◆ RECORD EXCERPTS:

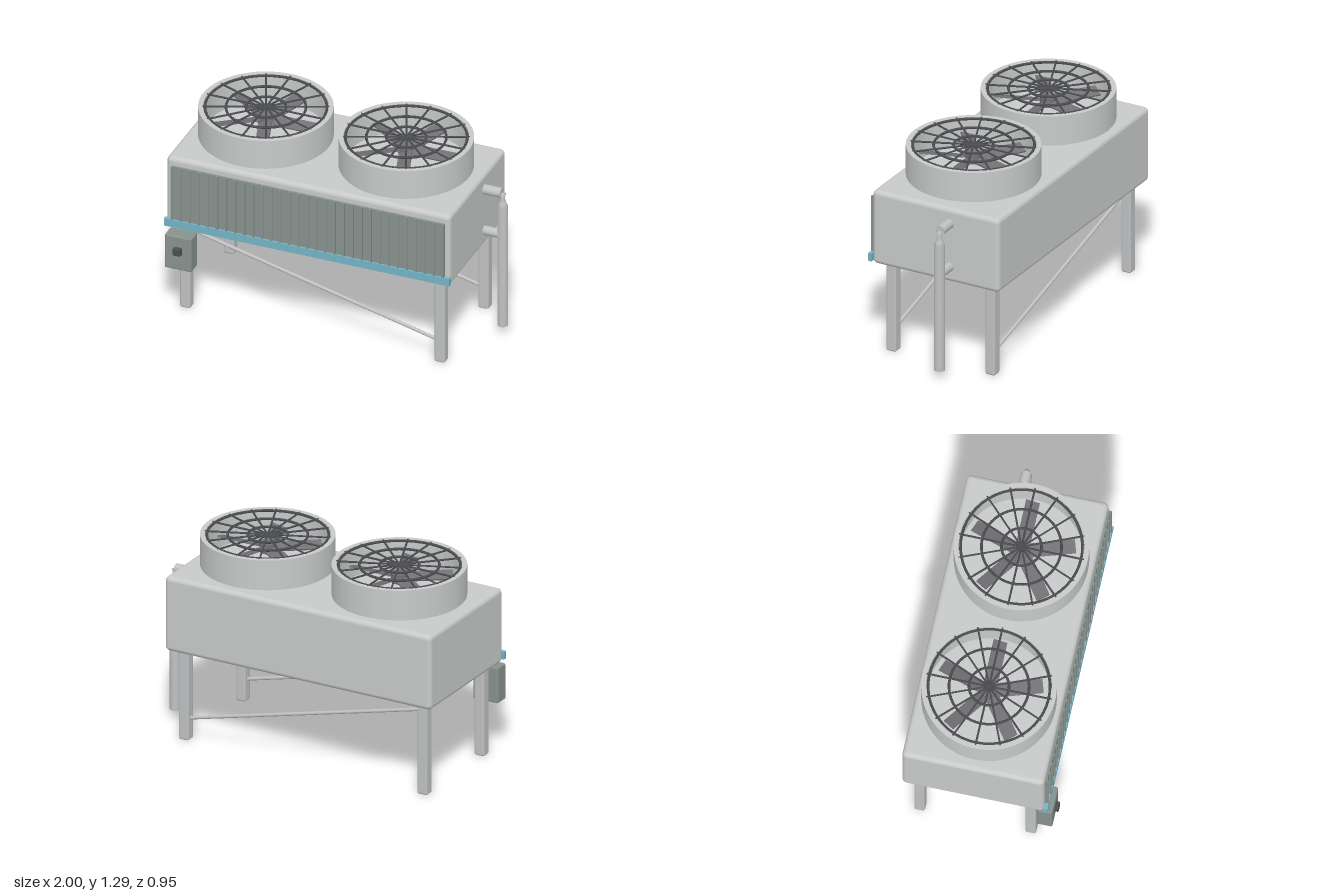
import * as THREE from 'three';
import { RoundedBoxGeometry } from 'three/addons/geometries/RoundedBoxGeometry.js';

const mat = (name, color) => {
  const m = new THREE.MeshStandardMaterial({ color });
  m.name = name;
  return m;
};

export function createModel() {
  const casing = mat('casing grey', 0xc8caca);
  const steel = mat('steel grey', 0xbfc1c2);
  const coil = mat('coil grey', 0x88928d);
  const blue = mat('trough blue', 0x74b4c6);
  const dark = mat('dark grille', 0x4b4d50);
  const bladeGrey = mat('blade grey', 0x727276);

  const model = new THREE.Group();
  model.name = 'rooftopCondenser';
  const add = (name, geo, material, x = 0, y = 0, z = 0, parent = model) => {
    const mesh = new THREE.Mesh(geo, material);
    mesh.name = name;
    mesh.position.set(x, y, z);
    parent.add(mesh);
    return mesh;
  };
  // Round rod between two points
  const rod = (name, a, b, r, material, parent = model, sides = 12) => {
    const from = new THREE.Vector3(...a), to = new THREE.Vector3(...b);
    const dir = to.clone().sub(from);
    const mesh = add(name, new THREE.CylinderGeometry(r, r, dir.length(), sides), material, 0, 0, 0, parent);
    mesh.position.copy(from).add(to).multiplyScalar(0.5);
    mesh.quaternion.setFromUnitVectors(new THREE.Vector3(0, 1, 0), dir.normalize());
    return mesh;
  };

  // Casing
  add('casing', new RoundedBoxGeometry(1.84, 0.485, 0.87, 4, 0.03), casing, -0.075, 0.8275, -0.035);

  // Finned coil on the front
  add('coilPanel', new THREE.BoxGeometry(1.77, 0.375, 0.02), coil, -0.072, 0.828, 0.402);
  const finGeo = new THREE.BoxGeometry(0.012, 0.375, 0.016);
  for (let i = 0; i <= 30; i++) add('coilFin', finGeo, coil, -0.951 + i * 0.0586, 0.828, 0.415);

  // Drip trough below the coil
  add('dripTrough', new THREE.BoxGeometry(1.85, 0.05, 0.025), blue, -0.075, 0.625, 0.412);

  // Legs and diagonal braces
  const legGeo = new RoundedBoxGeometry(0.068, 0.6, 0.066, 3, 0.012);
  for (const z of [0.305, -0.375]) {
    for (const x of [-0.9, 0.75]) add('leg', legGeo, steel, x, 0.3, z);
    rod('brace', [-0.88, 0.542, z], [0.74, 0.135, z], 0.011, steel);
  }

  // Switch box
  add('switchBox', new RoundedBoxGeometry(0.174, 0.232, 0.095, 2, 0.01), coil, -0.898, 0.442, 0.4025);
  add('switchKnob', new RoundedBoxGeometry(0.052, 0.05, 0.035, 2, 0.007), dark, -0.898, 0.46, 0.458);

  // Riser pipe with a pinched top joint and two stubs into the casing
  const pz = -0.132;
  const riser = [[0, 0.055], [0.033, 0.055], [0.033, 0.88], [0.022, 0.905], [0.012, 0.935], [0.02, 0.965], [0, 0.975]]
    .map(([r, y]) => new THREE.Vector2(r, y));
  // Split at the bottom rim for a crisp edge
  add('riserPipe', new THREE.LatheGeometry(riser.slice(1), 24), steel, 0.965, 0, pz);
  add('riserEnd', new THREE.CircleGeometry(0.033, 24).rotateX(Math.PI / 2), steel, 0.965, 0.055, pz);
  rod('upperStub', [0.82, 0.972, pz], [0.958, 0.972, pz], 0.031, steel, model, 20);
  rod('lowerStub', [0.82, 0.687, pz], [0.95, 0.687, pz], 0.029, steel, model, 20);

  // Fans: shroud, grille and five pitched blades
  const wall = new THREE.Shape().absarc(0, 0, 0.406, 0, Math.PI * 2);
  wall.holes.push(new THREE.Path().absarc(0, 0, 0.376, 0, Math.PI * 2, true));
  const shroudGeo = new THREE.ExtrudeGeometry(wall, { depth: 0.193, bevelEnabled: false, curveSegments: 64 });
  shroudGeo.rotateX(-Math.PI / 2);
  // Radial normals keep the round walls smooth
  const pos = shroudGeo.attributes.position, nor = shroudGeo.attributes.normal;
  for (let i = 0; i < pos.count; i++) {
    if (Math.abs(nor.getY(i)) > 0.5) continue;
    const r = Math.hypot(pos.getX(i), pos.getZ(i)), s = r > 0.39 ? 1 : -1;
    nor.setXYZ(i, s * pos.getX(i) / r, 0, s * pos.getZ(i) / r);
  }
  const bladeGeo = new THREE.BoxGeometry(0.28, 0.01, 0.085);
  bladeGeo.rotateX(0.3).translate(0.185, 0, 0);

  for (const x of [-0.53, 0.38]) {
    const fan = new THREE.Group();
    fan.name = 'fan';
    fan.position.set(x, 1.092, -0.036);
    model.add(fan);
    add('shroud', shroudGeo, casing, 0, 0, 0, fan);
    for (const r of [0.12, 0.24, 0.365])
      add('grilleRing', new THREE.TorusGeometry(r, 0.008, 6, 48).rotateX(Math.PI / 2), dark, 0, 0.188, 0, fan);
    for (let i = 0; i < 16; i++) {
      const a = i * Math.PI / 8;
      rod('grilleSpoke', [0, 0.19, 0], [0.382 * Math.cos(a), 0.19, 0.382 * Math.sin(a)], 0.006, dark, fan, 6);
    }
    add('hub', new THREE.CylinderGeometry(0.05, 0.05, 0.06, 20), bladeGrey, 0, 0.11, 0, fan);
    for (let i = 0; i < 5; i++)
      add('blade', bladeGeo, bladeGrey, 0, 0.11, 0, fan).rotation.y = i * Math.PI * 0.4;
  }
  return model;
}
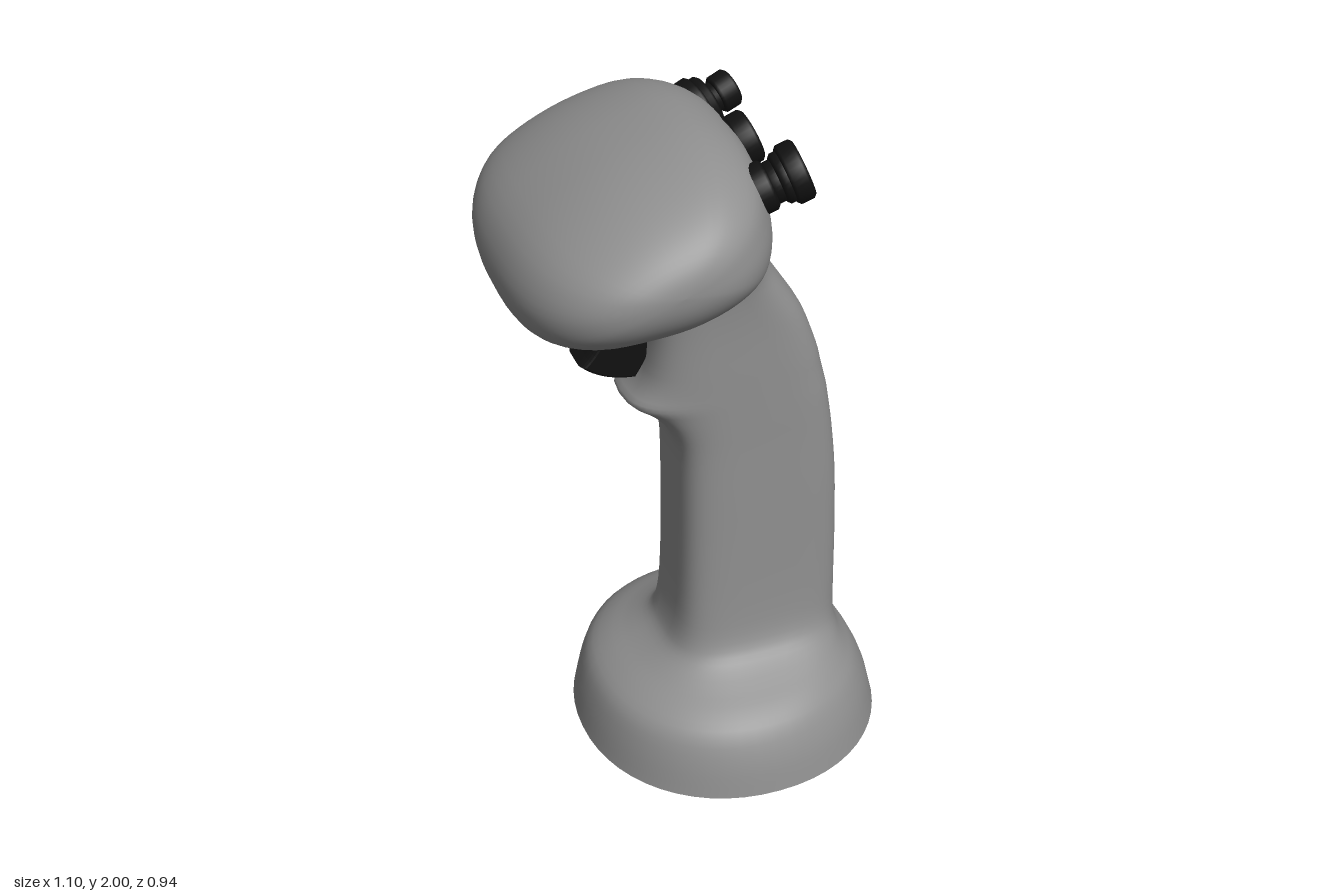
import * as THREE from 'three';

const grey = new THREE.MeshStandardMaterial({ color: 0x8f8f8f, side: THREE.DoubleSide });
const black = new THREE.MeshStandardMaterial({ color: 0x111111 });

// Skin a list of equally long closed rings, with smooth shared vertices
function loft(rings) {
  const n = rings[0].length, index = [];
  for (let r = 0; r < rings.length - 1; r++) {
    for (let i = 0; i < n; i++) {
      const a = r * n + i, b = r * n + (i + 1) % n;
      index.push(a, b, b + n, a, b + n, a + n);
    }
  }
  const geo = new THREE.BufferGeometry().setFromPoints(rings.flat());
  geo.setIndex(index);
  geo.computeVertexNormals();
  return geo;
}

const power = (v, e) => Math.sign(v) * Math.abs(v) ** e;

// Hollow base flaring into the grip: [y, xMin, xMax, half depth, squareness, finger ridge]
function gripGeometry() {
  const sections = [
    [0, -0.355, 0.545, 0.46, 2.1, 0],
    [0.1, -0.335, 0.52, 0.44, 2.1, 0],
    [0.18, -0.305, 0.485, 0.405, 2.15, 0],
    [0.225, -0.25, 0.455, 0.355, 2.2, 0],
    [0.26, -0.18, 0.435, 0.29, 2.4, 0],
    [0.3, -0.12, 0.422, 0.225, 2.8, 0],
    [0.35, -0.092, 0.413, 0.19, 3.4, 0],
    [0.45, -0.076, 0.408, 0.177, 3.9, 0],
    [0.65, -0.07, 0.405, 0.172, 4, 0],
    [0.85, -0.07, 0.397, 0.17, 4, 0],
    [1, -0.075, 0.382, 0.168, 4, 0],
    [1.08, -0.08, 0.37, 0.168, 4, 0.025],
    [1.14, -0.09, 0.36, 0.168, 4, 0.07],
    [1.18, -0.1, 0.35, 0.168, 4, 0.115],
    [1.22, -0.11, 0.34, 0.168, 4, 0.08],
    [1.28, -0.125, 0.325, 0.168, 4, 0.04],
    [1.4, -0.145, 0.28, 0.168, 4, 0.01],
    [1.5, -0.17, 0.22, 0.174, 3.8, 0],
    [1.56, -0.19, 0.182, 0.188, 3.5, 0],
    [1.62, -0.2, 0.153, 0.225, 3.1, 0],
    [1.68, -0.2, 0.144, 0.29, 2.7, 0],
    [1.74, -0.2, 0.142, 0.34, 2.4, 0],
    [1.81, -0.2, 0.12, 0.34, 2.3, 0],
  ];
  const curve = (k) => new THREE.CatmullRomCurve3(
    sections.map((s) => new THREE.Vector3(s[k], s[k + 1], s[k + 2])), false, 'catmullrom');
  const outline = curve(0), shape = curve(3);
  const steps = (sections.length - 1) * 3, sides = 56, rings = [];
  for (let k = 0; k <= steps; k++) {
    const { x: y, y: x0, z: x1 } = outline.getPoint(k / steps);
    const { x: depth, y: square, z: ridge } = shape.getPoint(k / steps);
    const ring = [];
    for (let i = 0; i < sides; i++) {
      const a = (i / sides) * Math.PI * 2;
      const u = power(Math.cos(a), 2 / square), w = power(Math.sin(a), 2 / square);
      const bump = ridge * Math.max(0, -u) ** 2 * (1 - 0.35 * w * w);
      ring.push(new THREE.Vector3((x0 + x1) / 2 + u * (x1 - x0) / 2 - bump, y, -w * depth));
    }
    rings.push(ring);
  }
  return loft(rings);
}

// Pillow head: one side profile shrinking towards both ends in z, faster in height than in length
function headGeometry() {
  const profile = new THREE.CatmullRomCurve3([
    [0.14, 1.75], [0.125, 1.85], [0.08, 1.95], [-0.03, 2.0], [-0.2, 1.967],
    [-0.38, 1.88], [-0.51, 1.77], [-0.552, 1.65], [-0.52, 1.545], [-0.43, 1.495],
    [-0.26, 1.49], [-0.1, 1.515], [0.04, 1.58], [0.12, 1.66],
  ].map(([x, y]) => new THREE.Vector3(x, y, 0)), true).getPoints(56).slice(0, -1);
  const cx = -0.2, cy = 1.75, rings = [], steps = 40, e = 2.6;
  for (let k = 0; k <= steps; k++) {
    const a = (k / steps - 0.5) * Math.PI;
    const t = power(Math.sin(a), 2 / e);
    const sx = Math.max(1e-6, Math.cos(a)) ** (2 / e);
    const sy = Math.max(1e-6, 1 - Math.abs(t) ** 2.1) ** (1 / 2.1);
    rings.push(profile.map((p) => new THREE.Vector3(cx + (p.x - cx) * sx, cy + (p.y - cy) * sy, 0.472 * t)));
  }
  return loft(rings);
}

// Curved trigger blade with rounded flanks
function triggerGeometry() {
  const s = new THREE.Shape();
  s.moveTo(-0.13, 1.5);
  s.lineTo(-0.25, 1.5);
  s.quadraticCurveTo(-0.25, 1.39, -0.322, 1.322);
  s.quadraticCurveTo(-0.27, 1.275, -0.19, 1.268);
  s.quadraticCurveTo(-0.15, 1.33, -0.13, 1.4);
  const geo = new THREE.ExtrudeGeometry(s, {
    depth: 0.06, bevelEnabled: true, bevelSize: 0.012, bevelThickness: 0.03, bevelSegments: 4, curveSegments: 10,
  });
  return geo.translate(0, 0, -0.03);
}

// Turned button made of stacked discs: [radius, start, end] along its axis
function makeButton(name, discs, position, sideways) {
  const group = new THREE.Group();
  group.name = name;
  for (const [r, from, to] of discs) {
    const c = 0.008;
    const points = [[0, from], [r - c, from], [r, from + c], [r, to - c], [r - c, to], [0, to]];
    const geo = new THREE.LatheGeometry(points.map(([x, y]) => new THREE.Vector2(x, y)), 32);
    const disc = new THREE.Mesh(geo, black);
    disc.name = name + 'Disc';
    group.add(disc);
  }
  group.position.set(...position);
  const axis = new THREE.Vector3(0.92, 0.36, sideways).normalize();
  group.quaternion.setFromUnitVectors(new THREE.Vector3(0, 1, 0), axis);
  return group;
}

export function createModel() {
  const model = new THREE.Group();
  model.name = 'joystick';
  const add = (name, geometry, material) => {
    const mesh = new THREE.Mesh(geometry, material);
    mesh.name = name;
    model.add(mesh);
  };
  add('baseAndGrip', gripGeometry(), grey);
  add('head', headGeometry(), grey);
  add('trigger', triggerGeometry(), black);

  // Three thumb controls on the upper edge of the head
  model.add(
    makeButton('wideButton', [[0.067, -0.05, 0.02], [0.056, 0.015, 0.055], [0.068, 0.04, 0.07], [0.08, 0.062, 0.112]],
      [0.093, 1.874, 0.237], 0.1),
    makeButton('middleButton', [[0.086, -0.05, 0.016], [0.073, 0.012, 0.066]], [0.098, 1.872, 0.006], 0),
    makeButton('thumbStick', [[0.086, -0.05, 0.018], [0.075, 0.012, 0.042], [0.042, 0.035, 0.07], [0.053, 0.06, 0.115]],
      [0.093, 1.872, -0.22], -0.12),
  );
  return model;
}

◆ YOUR INSTRUCTIONS: Count of lines that include "index" in the records above: write that value only.

◆ COMPLETED EXERCISE: 3